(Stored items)
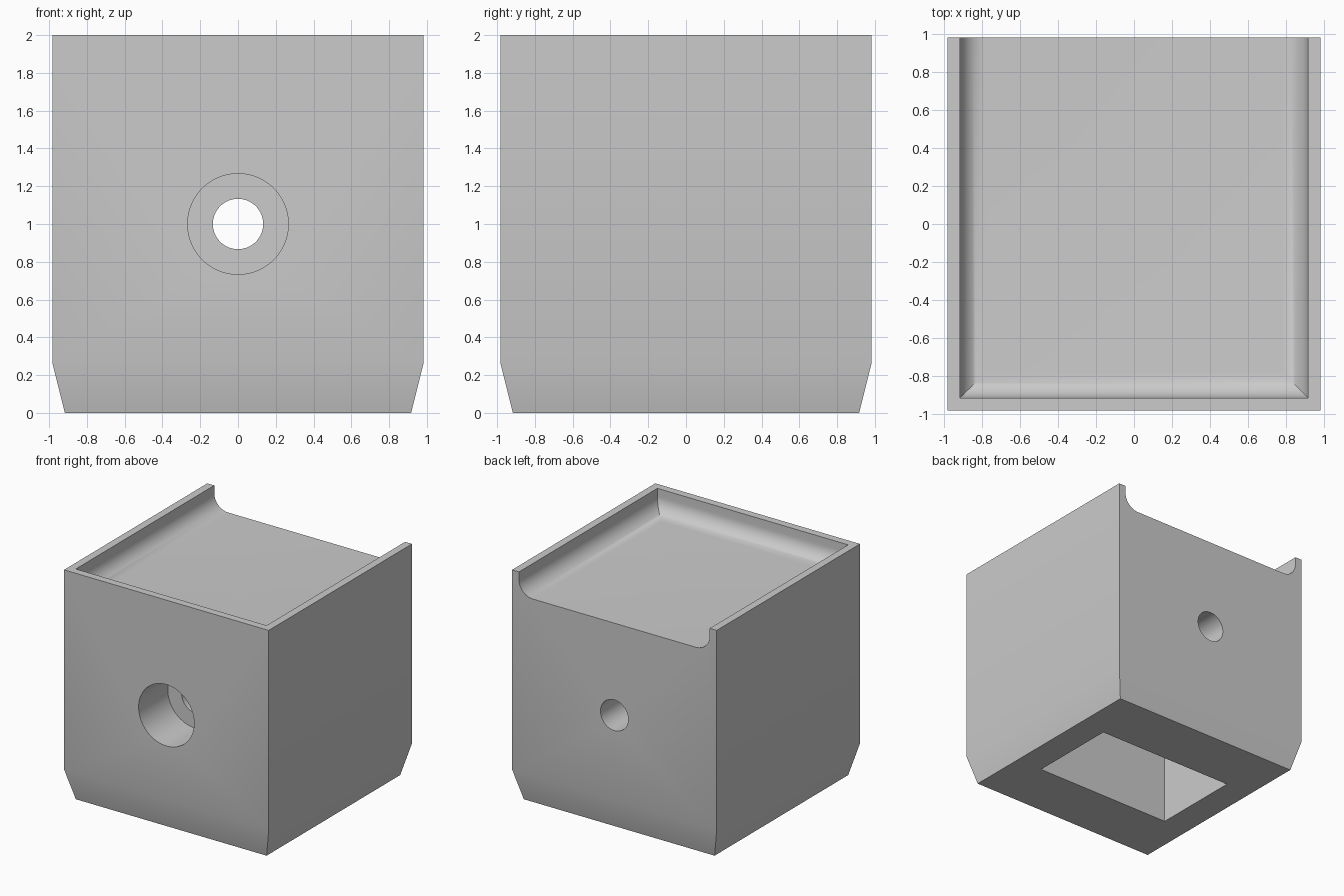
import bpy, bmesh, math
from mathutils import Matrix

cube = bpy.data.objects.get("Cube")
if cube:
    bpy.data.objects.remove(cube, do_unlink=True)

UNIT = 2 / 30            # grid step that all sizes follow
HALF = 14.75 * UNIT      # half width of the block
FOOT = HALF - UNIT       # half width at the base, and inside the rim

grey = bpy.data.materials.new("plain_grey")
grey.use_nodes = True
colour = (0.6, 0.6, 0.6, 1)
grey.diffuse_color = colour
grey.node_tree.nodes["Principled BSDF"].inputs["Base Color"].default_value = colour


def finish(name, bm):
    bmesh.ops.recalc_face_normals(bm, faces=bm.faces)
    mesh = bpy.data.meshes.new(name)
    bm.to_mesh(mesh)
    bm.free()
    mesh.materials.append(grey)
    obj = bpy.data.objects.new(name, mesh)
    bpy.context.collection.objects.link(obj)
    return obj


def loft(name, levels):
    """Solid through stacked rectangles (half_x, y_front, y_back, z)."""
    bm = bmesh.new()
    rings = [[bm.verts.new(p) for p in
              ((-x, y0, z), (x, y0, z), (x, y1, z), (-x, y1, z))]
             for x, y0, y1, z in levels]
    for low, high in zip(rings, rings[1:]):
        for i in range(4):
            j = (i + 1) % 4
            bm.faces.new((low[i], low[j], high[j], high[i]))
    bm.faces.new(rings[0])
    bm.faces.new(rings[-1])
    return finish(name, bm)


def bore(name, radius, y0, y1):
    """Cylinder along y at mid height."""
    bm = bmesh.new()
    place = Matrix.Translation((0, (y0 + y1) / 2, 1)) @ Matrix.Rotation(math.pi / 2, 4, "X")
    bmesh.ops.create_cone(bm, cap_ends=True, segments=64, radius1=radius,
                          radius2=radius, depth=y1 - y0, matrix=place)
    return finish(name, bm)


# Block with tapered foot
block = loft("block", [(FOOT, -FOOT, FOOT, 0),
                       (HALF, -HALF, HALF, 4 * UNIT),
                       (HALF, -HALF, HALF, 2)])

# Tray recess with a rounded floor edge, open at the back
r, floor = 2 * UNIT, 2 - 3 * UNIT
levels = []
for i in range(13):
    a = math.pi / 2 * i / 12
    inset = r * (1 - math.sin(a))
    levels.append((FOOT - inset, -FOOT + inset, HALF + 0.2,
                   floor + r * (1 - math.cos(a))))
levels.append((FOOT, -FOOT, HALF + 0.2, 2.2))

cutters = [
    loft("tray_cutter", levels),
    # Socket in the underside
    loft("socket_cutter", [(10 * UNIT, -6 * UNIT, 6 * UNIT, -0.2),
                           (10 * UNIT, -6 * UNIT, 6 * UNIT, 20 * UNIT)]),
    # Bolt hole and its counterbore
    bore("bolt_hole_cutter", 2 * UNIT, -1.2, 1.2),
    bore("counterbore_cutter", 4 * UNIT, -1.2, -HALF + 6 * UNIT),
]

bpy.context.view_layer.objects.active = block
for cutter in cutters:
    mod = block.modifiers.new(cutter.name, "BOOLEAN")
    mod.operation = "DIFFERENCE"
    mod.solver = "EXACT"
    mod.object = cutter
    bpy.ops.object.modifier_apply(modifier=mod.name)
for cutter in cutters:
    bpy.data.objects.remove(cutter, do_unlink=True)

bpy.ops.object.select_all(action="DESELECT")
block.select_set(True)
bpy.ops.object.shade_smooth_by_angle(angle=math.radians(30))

---

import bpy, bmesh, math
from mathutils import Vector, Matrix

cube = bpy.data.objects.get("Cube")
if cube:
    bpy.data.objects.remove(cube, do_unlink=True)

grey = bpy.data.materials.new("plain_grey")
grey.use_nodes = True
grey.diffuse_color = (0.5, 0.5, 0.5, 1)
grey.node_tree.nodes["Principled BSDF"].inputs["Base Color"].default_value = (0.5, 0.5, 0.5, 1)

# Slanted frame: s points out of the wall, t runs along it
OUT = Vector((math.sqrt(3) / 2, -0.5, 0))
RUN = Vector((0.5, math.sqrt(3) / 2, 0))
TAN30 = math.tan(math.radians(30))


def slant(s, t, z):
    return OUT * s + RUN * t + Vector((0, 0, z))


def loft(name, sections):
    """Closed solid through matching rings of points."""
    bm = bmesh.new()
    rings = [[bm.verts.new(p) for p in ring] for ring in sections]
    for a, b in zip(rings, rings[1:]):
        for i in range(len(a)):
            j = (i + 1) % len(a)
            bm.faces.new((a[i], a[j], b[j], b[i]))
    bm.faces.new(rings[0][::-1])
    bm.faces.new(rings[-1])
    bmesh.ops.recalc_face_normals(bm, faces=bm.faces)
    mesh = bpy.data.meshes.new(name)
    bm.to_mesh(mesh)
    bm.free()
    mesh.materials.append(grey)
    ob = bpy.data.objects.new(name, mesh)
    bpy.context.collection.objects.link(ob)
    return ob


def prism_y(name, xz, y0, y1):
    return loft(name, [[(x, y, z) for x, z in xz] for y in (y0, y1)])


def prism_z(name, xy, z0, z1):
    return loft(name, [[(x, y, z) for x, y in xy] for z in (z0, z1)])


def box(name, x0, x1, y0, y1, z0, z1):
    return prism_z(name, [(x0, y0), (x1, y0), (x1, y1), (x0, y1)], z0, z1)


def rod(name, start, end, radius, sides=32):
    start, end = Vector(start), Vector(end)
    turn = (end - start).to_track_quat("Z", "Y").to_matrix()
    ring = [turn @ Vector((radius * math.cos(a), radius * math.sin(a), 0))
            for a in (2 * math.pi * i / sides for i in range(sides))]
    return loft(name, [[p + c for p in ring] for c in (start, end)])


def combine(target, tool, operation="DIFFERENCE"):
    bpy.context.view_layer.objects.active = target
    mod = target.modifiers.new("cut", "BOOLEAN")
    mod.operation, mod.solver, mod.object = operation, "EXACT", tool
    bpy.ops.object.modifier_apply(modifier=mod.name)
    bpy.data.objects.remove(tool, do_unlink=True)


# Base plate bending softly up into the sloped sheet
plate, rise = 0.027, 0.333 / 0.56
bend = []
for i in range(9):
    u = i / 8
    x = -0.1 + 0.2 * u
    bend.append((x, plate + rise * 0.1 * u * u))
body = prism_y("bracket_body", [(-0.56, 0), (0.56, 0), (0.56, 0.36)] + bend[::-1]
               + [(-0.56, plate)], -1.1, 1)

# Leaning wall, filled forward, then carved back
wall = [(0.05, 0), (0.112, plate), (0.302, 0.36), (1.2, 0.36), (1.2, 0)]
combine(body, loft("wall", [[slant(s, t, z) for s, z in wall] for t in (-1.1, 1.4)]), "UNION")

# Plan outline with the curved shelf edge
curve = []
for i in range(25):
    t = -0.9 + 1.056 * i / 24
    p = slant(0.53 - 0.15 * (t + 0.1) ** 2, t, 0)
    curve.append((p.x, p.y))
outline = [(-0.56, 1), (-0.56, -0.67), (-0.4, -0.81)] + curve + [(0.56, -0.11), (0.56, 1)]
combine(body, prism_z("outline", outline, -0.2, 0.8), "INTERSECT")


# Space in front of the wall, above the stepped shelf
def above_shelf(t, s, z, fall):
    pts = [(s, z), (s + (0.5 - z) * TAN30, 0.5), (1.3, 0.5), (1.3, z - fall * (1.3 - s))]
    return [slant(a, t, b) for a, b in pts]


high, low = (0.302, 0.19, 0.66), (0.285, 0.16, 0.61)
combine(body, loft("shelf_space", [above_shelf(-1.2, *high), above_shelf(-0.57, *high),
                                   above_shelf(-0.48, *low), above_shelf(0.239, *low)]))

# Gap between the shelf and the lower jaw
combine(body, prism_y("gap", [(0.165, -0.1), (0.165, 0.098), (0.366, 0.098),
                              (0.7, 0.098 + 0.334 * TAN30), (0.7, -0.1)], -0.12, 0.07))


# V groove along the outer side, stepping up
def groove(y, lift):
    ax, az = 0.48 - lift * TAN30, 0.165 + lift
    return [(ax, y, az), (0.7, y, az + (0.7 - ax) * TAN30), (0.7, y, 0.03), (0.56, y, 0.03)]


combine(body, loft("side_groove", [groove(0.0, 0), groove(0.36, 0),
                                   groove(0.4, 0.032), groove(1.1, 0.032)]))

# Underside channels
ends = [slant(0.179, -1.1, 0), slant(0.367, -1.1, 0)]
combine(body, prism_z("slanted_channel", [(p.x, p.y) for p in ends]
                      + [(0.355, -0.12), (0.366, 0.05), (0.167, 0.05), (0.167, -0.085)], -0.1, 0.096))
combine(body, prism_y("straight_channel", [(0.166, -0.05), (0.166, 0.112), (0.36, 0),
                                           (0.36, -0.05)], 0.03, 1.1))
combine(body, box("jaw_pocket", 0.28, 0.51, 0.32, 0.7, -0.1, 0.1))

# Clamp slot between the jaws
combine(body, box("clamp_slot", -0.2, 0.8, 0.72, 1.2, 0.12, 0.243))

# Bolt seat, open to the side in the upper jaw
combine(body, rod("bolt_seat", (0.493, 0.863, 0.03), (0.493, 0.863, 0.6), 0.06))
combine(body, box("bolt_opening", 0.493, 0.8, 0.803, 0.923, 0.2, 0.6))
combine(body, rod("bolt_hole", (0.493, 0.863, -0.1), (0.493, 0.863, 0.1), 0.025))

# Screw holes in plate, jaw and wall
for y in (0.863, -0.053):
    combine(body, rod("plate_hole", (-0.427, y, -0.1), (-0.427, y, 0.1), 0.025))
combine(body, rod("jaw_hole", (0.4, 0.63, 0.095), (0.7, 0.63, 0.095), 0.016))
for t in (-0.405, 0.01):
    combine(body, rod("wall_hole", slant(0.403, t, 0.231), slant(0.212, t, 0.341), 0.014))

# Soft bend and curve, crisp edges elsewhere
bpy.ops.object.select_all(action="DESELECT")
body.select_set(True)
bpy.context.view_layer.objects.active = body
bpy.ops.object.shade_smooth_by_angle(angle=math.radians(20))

...

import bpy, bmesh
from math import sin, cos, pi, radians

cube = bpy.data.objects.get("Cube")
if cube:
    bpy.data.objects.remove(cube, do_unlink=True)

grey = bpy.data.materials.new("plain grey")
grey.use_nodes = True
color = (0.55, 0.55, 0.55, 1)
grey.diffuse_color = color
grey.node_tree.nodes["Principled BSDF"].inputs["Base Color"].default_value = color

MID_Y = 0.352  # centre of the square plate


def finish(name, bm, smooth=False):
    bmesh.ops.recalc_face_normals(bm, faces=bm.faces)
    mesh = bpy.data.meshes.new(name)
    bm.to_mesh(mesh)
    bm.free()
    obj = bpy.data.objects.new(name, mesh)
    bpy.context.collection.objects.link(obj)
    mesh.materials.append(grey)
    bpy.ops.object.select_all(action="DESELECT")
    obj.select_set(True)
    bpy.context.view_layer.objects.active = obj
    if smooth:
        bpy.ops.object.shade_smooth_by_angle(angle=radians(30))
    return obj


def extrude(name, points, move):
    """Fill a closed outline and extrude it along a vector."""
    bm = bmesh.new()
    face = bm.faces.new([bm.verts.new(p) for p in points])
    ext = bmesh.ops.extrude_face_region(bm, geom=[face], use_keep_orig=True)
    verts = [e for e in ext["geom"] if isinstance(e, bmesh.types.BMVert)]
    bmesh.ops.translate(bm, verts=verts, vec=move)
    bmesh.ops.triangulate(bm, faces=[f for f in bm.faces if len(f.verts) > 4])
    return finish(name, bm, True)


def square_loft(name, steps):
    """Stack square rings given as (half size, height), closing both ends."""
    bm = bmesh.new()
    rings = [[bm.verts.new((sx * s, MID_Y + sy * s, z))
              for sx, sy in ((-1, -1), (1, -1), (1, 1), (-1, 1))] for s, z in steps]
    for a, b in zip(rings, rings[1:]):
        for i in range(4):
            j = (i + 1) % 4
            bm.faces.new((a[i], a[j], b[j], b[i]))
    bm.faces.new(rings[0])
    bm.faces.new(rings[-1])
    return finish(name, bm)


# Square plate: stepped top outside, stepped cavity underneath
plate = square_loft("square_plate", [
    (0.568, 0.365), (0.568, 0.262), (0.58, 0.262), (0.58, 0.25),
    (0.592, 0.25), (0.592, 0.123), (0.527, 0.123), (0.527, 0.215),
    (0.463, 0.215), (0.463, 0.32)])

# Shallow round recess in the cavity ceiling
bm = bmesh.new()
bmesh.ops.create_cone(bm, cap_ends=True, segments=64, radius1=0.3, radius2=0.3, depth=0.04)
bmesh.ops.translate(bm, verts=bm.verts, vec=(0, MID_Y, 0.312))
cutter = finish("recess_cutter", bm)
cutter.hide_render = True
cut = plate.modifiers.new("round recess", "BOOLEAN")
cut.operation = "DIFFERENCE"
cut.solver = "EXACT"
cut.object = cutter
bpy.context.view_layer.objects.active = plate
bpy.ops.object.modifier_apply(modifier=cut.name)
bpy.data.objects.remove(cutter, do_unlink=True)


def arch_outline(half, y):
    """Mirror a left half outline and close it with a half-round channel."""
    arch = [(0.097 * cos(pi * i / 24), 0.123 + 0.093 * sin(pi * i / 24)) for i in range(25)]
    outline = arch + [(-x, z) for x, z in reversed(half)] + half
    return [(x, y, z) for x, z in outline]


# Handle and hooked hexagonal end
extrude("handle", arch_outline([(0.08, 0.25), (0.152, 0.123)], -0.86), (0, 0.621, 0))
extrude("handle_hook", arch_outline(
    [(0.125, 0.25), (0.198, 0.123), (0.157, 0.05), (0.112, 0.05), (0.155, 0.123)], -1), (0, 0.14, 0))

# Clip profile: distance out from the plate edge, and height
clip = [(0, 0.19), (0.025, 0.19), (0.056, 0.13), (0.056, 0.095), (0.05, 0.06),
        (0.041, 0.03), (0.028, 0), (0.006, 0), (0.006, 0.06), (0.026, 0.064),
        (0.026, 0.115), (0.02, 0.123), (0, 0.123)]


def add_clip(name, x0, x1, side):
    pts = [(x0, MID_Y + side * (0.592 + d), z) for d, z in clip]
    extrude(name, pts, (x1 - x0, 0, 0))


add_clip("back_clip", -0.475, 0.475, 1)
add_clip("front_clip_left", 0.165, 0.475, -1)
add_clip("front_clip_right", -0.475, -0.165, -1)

Description of the task: Spot the lines above that mention "floor" and copy them.

Written response:
# Tray recess with a rounded floor edge, open at the back
r, floor = 2 * UNIT, 2 - 3 * UNIT
                   floor + r * (1 - math.cos(a))))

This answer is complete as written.